SYNTHETIC CANNABIS KILLS ANOTHER MAN IN NORTH QUEENSLAND AUSTRALIA
Posted on January 14, 2015 | By Henry | Leave a response
IS THIS A CASE TO USE THE REAL THING?
UPDATE: A second man, 41, has died in what police believe is a case of poisoning from synthetic cannabis.
Earlier today police announced that a 33-year-old man had died in Mackay yesterday and that other people were in hospital.
Detective Acting Inspector Sam Bliss said police were investigating the circumstances surrounding the deaths.
Queensland Police and health officials are concerned that the sudden deaths follows a spate of recent incidents in the area with possible links to the use of synthetic cannabis.
In a statement, Detective Acting Inspector Bliss warned that while these materials are readily available online and in suburban shops, they’re neither legal nor safe.
“The chemical compounds found in these drugs are dangerous and are not herbal or natural alternatives to ‘real drugs’. They contain synthetic compounds which are toxic and extremely dangerous,” she said.
Dr David Farlow of the Mackay Base Hospital confirmed they have seen an increase in admissions surrounding synthetic drug use at the hospital.
“People need to be cautious about consuming these products where the ingredients are unknown,” Dr Farlow said.
“These drugs pose a major risk to an individual’s physical and mental health and the community.”
In August last year a Sunday-Mail special investigation confirmed at least six recent cases in North Queensland alone were under investigation by the Queensland Coroner – part of a lucrative illicit black market trade of synthetic drugs throughout the state.
Inspector Bliss, Dr Farlow and Jayney Shearman, Senior Operations Manager at the Queensland Ambulance Service, will address media in Mackay at 1.30pm.
In November last year Mackay Base Hospital emergency doctors warned they were continuing to see people “acutely unwell” after using the drugs.
It came after doctors treated seven people using synthetic cannabis in a week, including two who were placed in intensive care.
Milder symptoms included nausea, vomiting and high blood pressure.

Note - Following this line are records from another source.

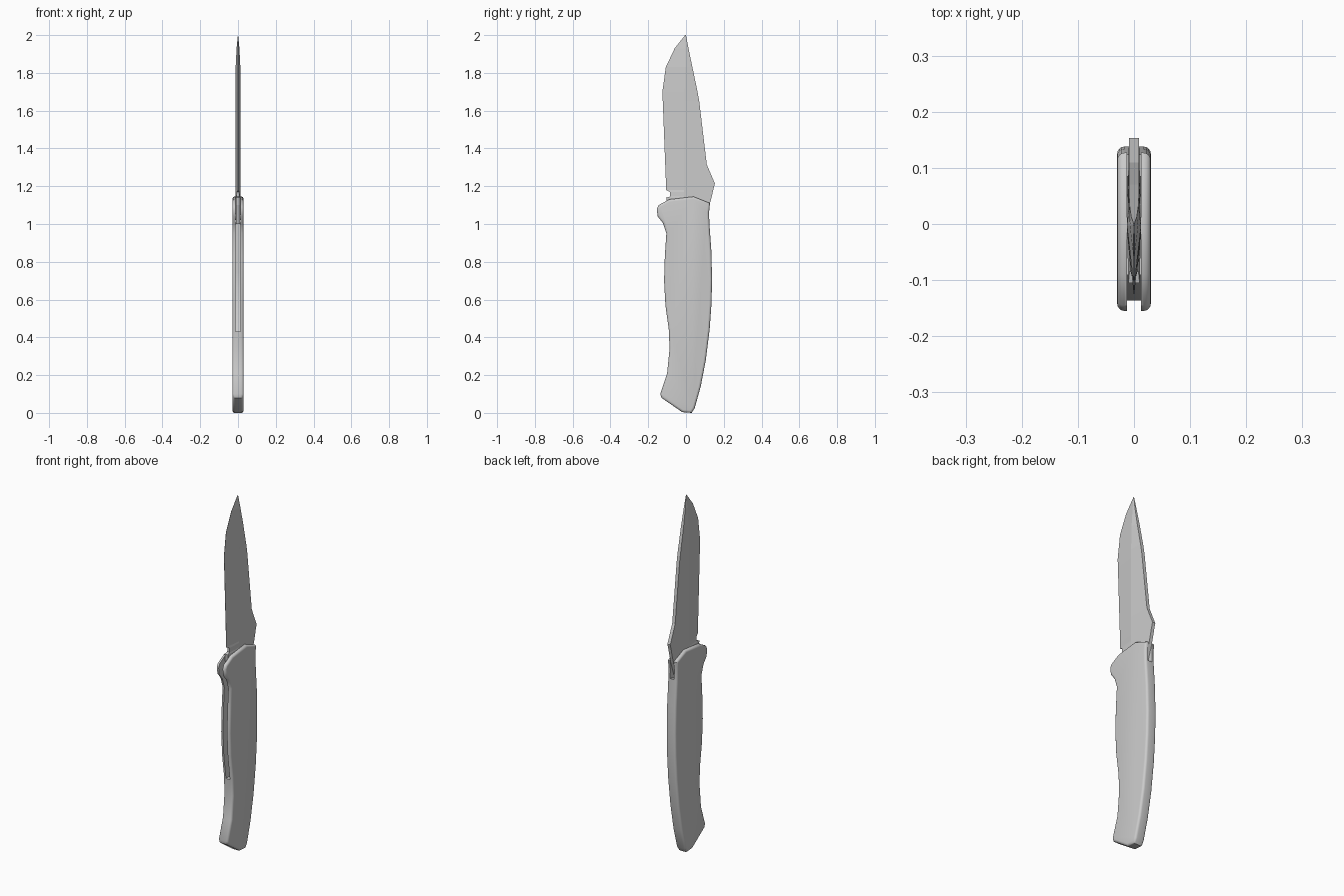
import bpy, bmesh

if "Cube" in bpy.data.objects:
    bpy.data.objects.remove(bpy.data.objects["Cube"])


def make_object(name, bm):
    bmesh.ops.recalc_face_normals(bm, faces=bm.faces)
    me = bpy.data.meshes.new(name)
    bm.to_mesh(me)
    bm.free()
    ob = bpy.data.objects.new(name, me)
    bpy.context.collection.objects.link(ob)
    return ob


def select_only(ob):
    bpy.ops.object.select_all(action='DESELECT')
    ob.select_set(True)
    bpy.context.view_layer.objects.active = ob


def prism(name, outline, half, round_off=0.0):
    """Side outline in (y, z), extruded over x = -half..half, with rounded rims."""
    bm = bmesh.new()
    face = bm.faces.new([bm.verts.new((-half, y, z)) for y, z in outline])
    ext = bmesh.ops.extrude_face_region(bm, geom=[face])
    moved = [v for v in ext['geom'] if isinstance(v, bmesh.types.BMVert)]
    bmesh.ops.translate(bm, verts=moved, vec=(2 * half, 0, 0))
    if not any(len(e.link_faces) == 2 for e in face.edges):
        bm.faces.new(face.verts)
    bmesh.ops.recalc_face_normals(bm, faces=bm.faces)
    if round_off:
        rims = [e for e in bm.edges
                if abs(e.verts[0].co.x - e.verts[1].co.x) < 1e-6]
        bmesh.ops.bevel(bm, geom=rims, offset=round_off, segments=4,
                        profile=0.5, affect='EDGES', clamp_overlap=False)
    return make_object(name, bm)


# Handle: rounded grip with a finger guard and a slanted butt
grip = [(-0.02, 0.004), (0.03, 0.0), (0.046, 0.025), (0.078, 0.14), (0.105, 0.28),
        (0.125, 0.44), (0.135, 0.58), (0.138, 0.71), (0.134, 0.86), (0.124, 1.0),
        (0.122, 1.06), (0.127, 1.11), (0.04, 1.145), (-0.09, 1.13),
        (-0.145, 1.10), (-0.155, 1.08), (-0.15, 1.04), (-0.122, 1.005),
        (-0.104, 0.95), (-0.112, 0.83), (-0.116, 0.7), (-0.109, 0.57),
        (-0.091, 0.44), (-0.087, 0.34), (-0.1, 0.21), (-0.136, 0.1), (-0.13, 0.08)]
handle = prism("handle", grip, 0.03, 0.013)

# Slot for the folded blade: open at the front and the top
slot = [(-0.3, 0.43), (0.0, 0.43), (0.085, 0.6), (0.09, 0.75), (0.085, 1.0),
        (0.3, 1.04), (0.3, 1.3), (-0.3, 1.3)]
cutter = prism("slot_cutter", slot, 0.0125)
cutter.hide_render = True
mod = handle.modifiers.new("slot", 'BOOLEAN')
mod.operation = 'DIFFERENCE'
mod.solver = 'EXACT'
mod.object = cutter
select_only(handle)
bpy.ops.object.modifier_apply(modifier=mod.name)
bpy.data.objects.remove(cutter)
bpy.ops.object.shade_smooth_by_angle(angle=0.6)

# Blade rows: z, edge y, ridge y, spine y, edge / ridge / spine half thickness
rows = [(1.0, -0.07, 0.0, 0.09, 0.01, 0.0115, 0.009),
        (1.10, -0.10, -0.01, 0.124, 0.01, 0.0125, 0.009),
        (1.14, -0.105, -0.01, 0.135, 0.01, 0.0125, 0.009),
        (1.145, -0.085, -0.01, 0.136, 0.008, 0.0125, 0.009),
        (1.17, -0.085, -0.01, 0.142, 0.006, 0.0125, 0.009),
        (1.18, -0.106, -0.01, 0.144, 0.0006, 0.0125, 0.009),
        (1.214, -0.106, -0.01, 0.153, 0.0006, 0.0125, 0.009),
        (1.315, -0.11, -0.01, 0.11, 0.0006, 0.0125, 0.009),
        (1.65, -0.123, -0.008, 0.07, 0.0006, 0.0125, 0.009),
        (1.70, -0.125, -0.007, 0.061, 0.0006, 0.0125, 0.009),
        (1.83, -0.107, -0.004, 0.034, 0.0006, 0.0125, 0.008),
        (1.93, -0.06, -0.002, 0.013, 0.0006, 0.0075, 0.005),
        (2.0, -0.004, -0.002, 0.0, 0.0004, 0.0006, 0.0004)]
bm = bmesh.new()
rings = []
for z, ye, yr, ys, e, r, s in rows:
    pts = [(e, ye), (r, yr), (s, ys), (-s, ys), (-r, yr), (-e, ye)]
    rings.append([bm.verts.new((x, y, z)) for x, y in pts])
for a, b in zip(rings, rings[1:]):
    for i in range(6):
        j = (i + 1) % 6
        bm.faces.new((a[i], a[j], b[j], b[i]))
bm.faces.new(rings[0])
bm.faces.new(rings[-1])
make_object("blade", bm)

# Pivot pin joining the blade to both sides of the handle
bpy.ops.mesh.primitive_cylinder_add(vertices=24, radius=0.03, depth=0.05,
                                    location=(0, 0.02, 1.05),
                                    rotation=(0, 1.5708, 0))
bpy.context.object.name = "pivot_pin"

“Others have been aggressive and acutely disturbed with psychotic symptoms,” Director of Emergency Dr Pieter Nel said at the time.
Patients had also continued to be admitted to the impatient mental health unit after using synthetic cannabis.